MARC expects the outcome of the Windfall Profit Levy (Electricity) Order 2008 would be, reduced project returns and lowered debt servicing ability on the part of affected independent power producers (IPPs), if implemented. The impact will be uneven across different classes of IPP project debts. Holders of subordinated debt will be affected to a greater extent given the reduced after-tax residual cashflows available for servicing junior debt.
The government's move to impose windfall taxes may have far grave potential implications, in the longer term, on infrastructure debt financings, and for both lenders and borrowers. A key question which arises is whether recent developments signal increased regulatory risk going forward. The willingness of the government to support original arrangements on which project financings rest, from power purchase agreements (PPA) to its tax regime, has always been an important underpinning for the high investment grade ratings assigned to IPPs and their senior bonds.

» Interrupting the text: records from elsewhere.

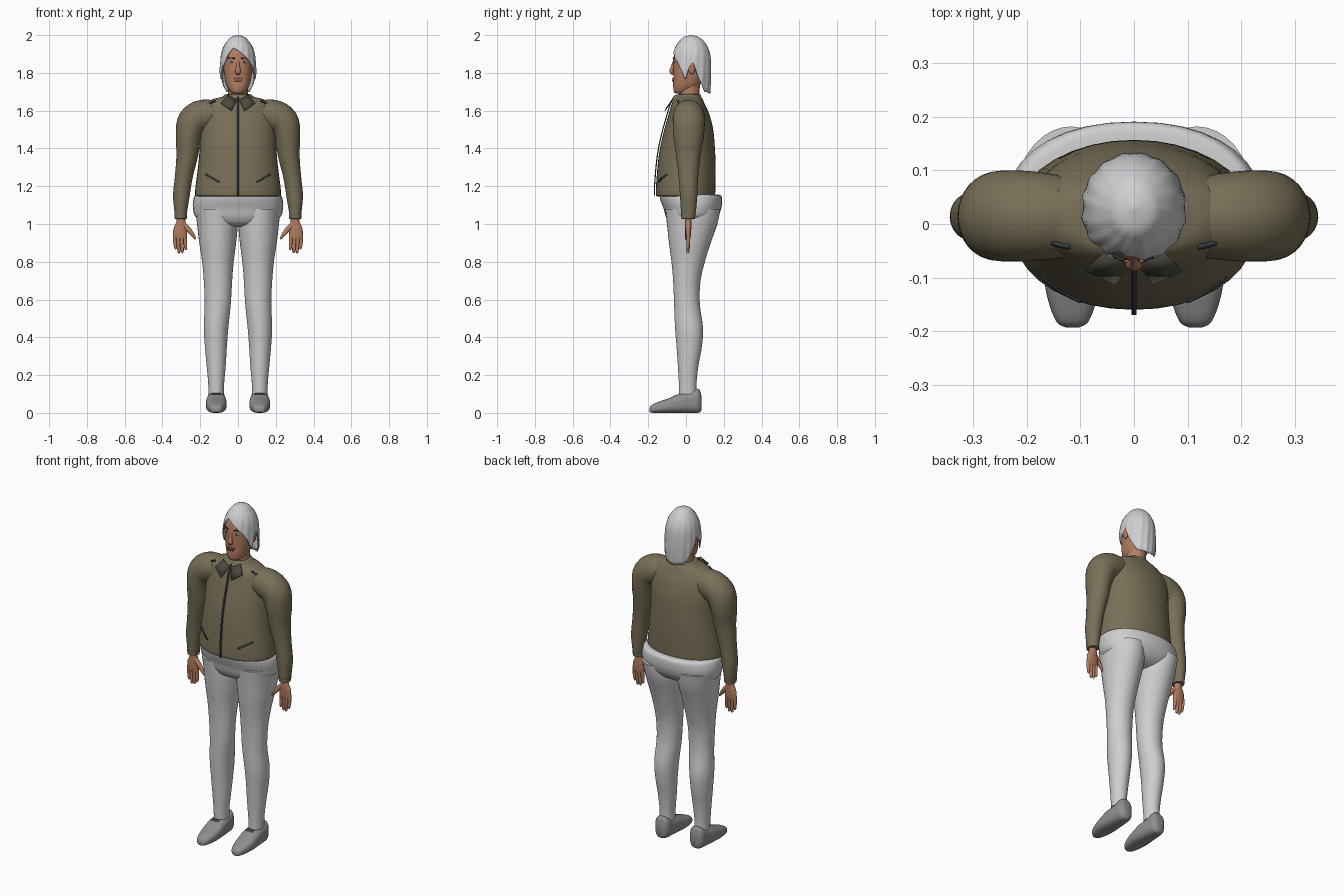
import bpy, bmesh
from math import sin, cos, pi, radians, copysign
from mathutils import Vector

cube = bpy.data.objects.get("Cube")
if cube:
    bpy.data.objects.remove(cube)

X, Y, Z = Vector((1, 0, 0)), Vector((0, 1, 0)), Vector((0, 0, 1))


def material(name, *rgb):
    mat = bpy.data.materials.new(name)
    mat.use_nodes = True
    mat.diffuse_color = (*rgb, 1)
    mat.node_tree.nodes["Principled BSDF"].inputs["Base Color"].default_value = (*rgb, 1)
    return mat


skin = material("skin", .46, .21, .12)
lips = material("lips", .34, .12, .08)
silver = material("silver hair", .62, .62, .64)
olive = material("olive cloth", .19, .16, .095)
dark_olive = material("dark olive cloth", .075, .07, .05)
charcoal = material("charcoal trim", .04, .045, .055)
pale = material("pale trousers", .62, .62, .62)
shoe_grey = material("shoe grey", .27, .28, .265)
eye_white = material("eye white", .75, .74, .72)


def finish(name, bm, mat, angle=50):
    bmesh.ops.recalc_face_normals(bm, faces=bm.faces)
    mesh = bpy.data.meshes.new(name)
    bm.to_mesh(mesh)
    bm.free()
    mesh.materials.append(mat)
    mesh.shade_smooth()
    mesh.set_sharp_from_angle(angle=radians(angle))
    obj = bpy.data.objects.new(name, mesh)
    bpy.context.collection.objects.link(obj)
    return obj


def spline(points, steps=4):
    """Smooth curve through tuples of any length."""
    out = []
    last = len(points) - 1
    for i in range(last):
        a, b, c, d = (points[min(max(i + k, 0), last)] for k in (-1, 0, 1, 2))
        for s in range(steps):
            t = s / steps
            out.append(tuple(q + .5 * t * (r - p + t * (2*p - 5*q + 4*r - w + t * (3*q - p - 3*r + w)))
                             for p, q, r, w in zip(a, b, c, d)))
    return out + [points[-1]]


def ring(center, u, v, power=2, count=36):
    def bend(value):
        return copysign(abs(value) ** (2 / power), value)
    angles = [2 * pi * i / count for i in range(count)]
    return [center + u * bend(cos(a)) + v * bend(sin(a)) for a in angles]


def loft(name, rings, mat, close_end=True):
    bm = bmesh.new()
    rows = [[bm.verts.new(p) for p in r] for r in rings]
    for low, high in zip(rows, rows[1:]):
        for i in range(len(low)):
            bm.faces.new((low[i - 1], low[i], high[i], high[i - 1]))
    bm.faces.new(rows[0])
    if close_end:
        bm.faces.new(rows[-1])
    return finish(name, bm, mat)


def body(name, stations, mat, side=1, power=2):
    """Stack of level sections: z, x from, x to, y front, y back."""
    rings = [ring(Vector((side * (a + b) / 2, (f + k) / 2, z)), X * (b - a) / 2, Y * (k - f) / 2, power)
             for z, a, b, f, k in stations]
    return loft(name, rings, mat)


def centred(stations):
    return spline([(z, -r, r, f, k) for z, r, f, k in stations])


def tube(name, stations, mat, side=1, count=24):
    """Sweep along x, y, z with a radius across and a radius in depth."""
    pts = [Vector((side * s[0], s[1], s[2])) for s in stations]
    rings = []
    for i, (p, s) in enumerate(zip(pts, stations)):
        tangent = pts[min(i + 1, len(pts) - 1)] - pts[max(i - 1, 0)]
        u = tangent.cross(Y).normalized()
        rings.append(ring(p, u * s[3], tangent.cross(u).normalized() * s[4], 2, count))
    return loft(name, rings, mat)


def section(stations, z):
    rows = sorted(stations)
    for low, high in zip(rows, rows[1:]):
        if low[0] <= z <= high[0]:
            t = (z - low[0]) / max(high[0] - low[0], 1e-6)
            return [p + (q - p) * t for p, q in zip(low, high)]
    return rows[0] if z < rows[0][0] else rows[-1]


def front_y(stations, x, z):
    _, a, b, f, k = section(stations, z)
    return (f + k) / 2 - (k - f) / 2 * max(0, 1 - (x / b) ** 2) ** .5


def strip(name, stations, start, end, width, mat, lift=.004):
    """Thin band lying on the front of a body between two x, z points."""
    a, b = Vector(start), Vector(end)
    across = Vector((a.y - b.y, b.x - a.x)).normalized() * width / 2
    bm = bmesh.new()
    rows = []
    for i in range(13):
        p = a.lerp(b, i / 12)
        rows.append([bm.verts.new((q.x, front_y(stations, q.x, q.y) - lift, q.y))
                     for q in (p - across, p + across)])
    for r, s in zip(rows, rows[1:]):
        bm.faces.new((r[0], r[1], s[1], s[0]))
    obj = finish(name, bm, mat)
    solid = obj.modifiers.new("thickness", "SOLIDIFY")
    solid.thickness, solid.offset = .006, 0
    return obj


def ellipsoid(name, center, size, mat):
    bm = bmesh.new()
    bmesh.ops.create_uvsphere(bm, u_segments=20, v_segments=12, radius=1)
    for v in bm.verts:
        v.co = Vector([c + s * k for c, s, k in zip(center, size, v.co)])
    return finish(name, bm, mat)


# Jacket
torso = centred([(1.152, .2, -.13, .135), (1.147, .222, -.153, .15), (1.17, .228, -.16, .155),
                 (1.3, .212, -.151, .157), (1.4, .203, -.138, .153), (1.5, .2, -.115, .144),
                 (1.58, .195, -.092, .124), (1.63, .18, -.078, .102), (1.66, .135, -.064, .088),
                 (1.673, .085, -.055, .08), (1.685, .07, -.05, .076), (1.687, .06, -.04, .066)])
body("jacket_body", torso, olive, power=2.1)
strip("zipper", torso, (0, 1.15), (0, 1.672), .009, charcoal, .008)

# Neck and head
body("neck", centred([(1.64, .055, -.035, .07), (1.7, .054, -.038, .072), (1.77, .052, -.03, .075)]), skin)
head = centred([(1.692, .022, -.054, -.005), (1.7, .04, -.064, .03), (1.73, .059, -.068, .07),
                (1.77, .07, -.067, .09), (1.82, .076, -.068, .105), (1.87, .079, -.067, .11),
                (1.92, .074, -.056, .105), (1.96, .053, -.028, .085), (1.98, .02, .01, .05)])
body("head", head, skin, power=2.15)
tube("nose", spline([(0, -.06, 1.87, .007, .006), (0, -.07, 1.835, .009, .009),
                     (0, -.077, 1.808, .015, .011), (0, -.067, 1.793, .01, .007)]), skin)
strip("upper_lip", head, (-.024, 1.768), (.024, 1.768), .008, lips)
strip("lower_lip", head, (-.018, 1.759), (.018, 1.759), .008, lips)

# Trousers: hips
body("trouser_hips", centred([(1.156, .2, -.11, .16), (1.15, .228, -.138, .186), (1.12, .238, -.133, .191),
                              (1.08, .238, -.118, .186), (1.035, .222, -.105, .165),
                              (1.0, .15, -.08, .12), (.985, .04, -.03, .04)]), pale, power=2.2)

leg = spline([(1.08, .01, .225, -.11, .182), (1.0, .002, .217, -.101, .166), (.9, .01, .205, -.09, .131),
              (.8, .023, .19, -.077, .1), (.7, .031, .181, -.068, .077), (.58, .038, .176, -.063, .073),
              (.45, .051, .181, -.058, .09), (.35, .059, .175, -.05, .084), (.25, .065, .166, -.043, .066),
              (.16, .073, .158, -.038, .056), (.1, .075, .156, -.036, .056)])
sleeve = spline([(.09, .012, 1.578, .07, .07), (.18, .014, 1.575, .084, .083), (.24, .015, 1.54, .082, .085),
                 (.262, .014, 1.46, .068, .08), (.268, .012, 1.37, .058, .066), (.287, .013, 1.25, .047, .052),
                 (.3, .014, 1.15, .044, .046), (.303, .013, 1.07, .034, .04), (.303, .012, 1.035, .03, .036)])
cuff = [(.303, .012, z, r, r + .004) for z, r in ((1.052, .026), (1.05, .034), (1.028, .032), (1.026, .024))]
palm = spline([(.302, .012, 1.05, .022, .02), (.302, .012, 1.01, .024, .017), (.305, .012, .975, .036, .016),
               (.307, .012, .935, .036, .013), (.307, .011, .918, .03, .008)])
thumb = spline([(.29, .01, 1.0, .014, .012), (.262, .007, .97, .014, .012),
                (.24, .004, .942, .01, .01), (.224, .002, .92, .004, .004)])
shoe = spline([(-.193, .012, .004, .025), (-.182, .03, .001, .042), (-.14, .046, 0, .06), (-.09, .054, 0, .078),
               (-.04, .054, 0, .1), (.02, .049, 0, .112), (.058, .045, 0, .128), (.074, .036, .004, .118),
               (.083, .022, .015, .08)])

# Paired parts
for side, label in ((1, "left"), (-1, "right")):
    body(label + "_trouser_leg", leg, pale, side)
    tube(label + "_sleeve", sleeve, olive, side, 32)
    tube(label + "_cuff", cuff, olive, side)
    tube(label + "_palm", palm, skin, side)
    tube(label + "_thumb", thumb, skin, side, 12)
    for i, tip in enumerate((.862, .846, .845, .865)):
        root = .28 + .018 * i
        end = .277 + .018 * i
        finger = [(root, .012, .945, .01, .011), (root, .012, .91, .0095, .01),
                  (end, .01, tip + .012, .008, .008), (end, .009, tip, .003, .003)]
        tube(f"{label}_finger_{i + 1}", spline(finger), skin, side, 12)

    loft(label + "_shoe", [ring(Vector((side * .115, y, (a + b) / 2)), X * w, Z * (b - a) / 2, 2.7)
                           for y, w, a, b in shoe], shoe_grey)
    # Shoe tongue plate
    bm = bmesh.new()
    bm.faces.new([bm.verts.new((side * .115 + dx, y, z)) for dx, y, z in
                  ((-.025, -.06, .096), (.025, -.06, .096), (.025, -.04, .105), (-.025, -.04, .105))])
    finish(label + "_shoe_tongue", bm, charcoal)

    # Collar flap, pocket slit and shoulder seam
    bm = bmesh.new()
    bm.faces.new([bm.verts.new((side * x, y, z)) for x, y, z in
                  ((.09, -.085, 1.637), (.057, -.054, 1.682), (.006, -.07, 1.655), (.035, -.11, 1.598))])
    flap = finish(label + "_collar_flap", bm, dark_olive)
    flap.modifiers.new("thickness", "SOLIDIFY").thickness = .005
    strip(label + "_pocket", torso, (side * .1, 1.222), (side * .17, 1.263), .008, charcoal)
    strip(label + "_shoulder_seam", torso, (side * .12, 1.652), (side * .175, 1.628), .005, charcoal, .006)

    # Eye, brow and ear
    eye_y = front_y(head, .033, 1.857)
    ellipsoid(label + "_eye", (side * .033, eye_y + .002, 1.857), (.014, .006, .006), eye_white)
    ellipsoid(label + "_iris", (side * .033, eye_y - .002, 1.857), (.005, .0035, .005), charcoal)
    strip(label + "_brow", head, (side * .017, 1.877), (side * .052, 1.88), .006, charcoal, .003)
    ellipsoid(label + "_ear", (side * .084, .03, 1.832), (.011, .02, .04), skin)

# Hair: swept cap whose hem follows the parting, ears and nape
cap = centred([(2.0, .004, .026, .034), (1.99, .036, -.012, .068), (1.97, .056, -.034, .092),
               (1.94, .076, -.055, .113), (1.9, .089, -.069, .127), (1.85, .095, -.076, .132),
               (1.8, .098, -.076, .133), (1.75, .096, -.07, .132), (1.69, .086, -.06, .128)])
hem = [(-180, 1.69), (-135, 1.7), (-112, 1.77), (-95, 1.86), (-82, 1.82), (-70, 1.76), (-58, 1.83),
       (-42, 1.88), (-20, 1.935), (0, 1.92), (25, 1.888), (45, 1.855), (60, 1.815), (70, 1.76),
       (82, 1.82), (95, 1.86), (112, 1.77), (135, 1.7), (180, 1.69)]
rings = []
for step in range(25):
    t = step / 24
    row = []
    for i in range(96):
        degrees = -180 + i * 360 / 96
        z = 2 - (2 - section(hem, degrees)[1]) * t ** 1.8
        _, _, r, f, k = section(cap, z)
        a = radians(degrees)
        lock = 1 + .018 * t * sin(16 * a + 5 * t)
        row.append(Vector((r * lock * sin(a), (f + k) / 2 - (k - f) / 2 * lock * cos(a), z)))
    rings.append(row)
hair = loft("hair", rings, silver, close_end=False)
hair.modifiers.new("thickness", "SOLIDIFY").thickness = .006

The introduction of windfall tax now challenges the historical assumption of low regulatory risk for IPP financings and introduces an added element of uncertainty, i.e. the potential erosion of project cashflows due to interim regulatory changes. This risk could equally apply to all other infrastructure concessions. Proposed changes to the tax regime should be considered in the light of its effects on existing project financiers including bondholders and future investor behaviour. MARC views the windfall tax regime as punitive in nature as it would have the effect of penalizing efficient IPPs. Of greater concern from a rating perspective is the transfer of the financial effects of the punitive elements to bondholders, and consequently, the potential downward re-rating of existing bonds.
MARC believes that implementation of the windfall tax will detract from the original objective of power sector privatization, i.e. to promote and reward efficiency. MARC foresees that IPP may start engaging tax optimization strategies rather than striving for operational efficiency to avoid exceeding the 9% benchmark of return on asset, defined as PBIT (profit before interest & tax) over fixed assets, to avoid the costly 30% windfall levy. MARC believes the IPPs may be motivated to circumvent the windfall levy by revaluing their power plant assets on a replacement cost method, especially now that current material, engineering and contract prices are much higher.
In the overall scheme of things, while we acknowledge the government’s need to address its fiscal deficit under the current scenario of moderating economic growth, the windfall tax may not be the most appropriate fiscal tool. Nonetheless, MARC believes sound decision will ultimately prevail with respect to the proposed implementation of the windfall tax.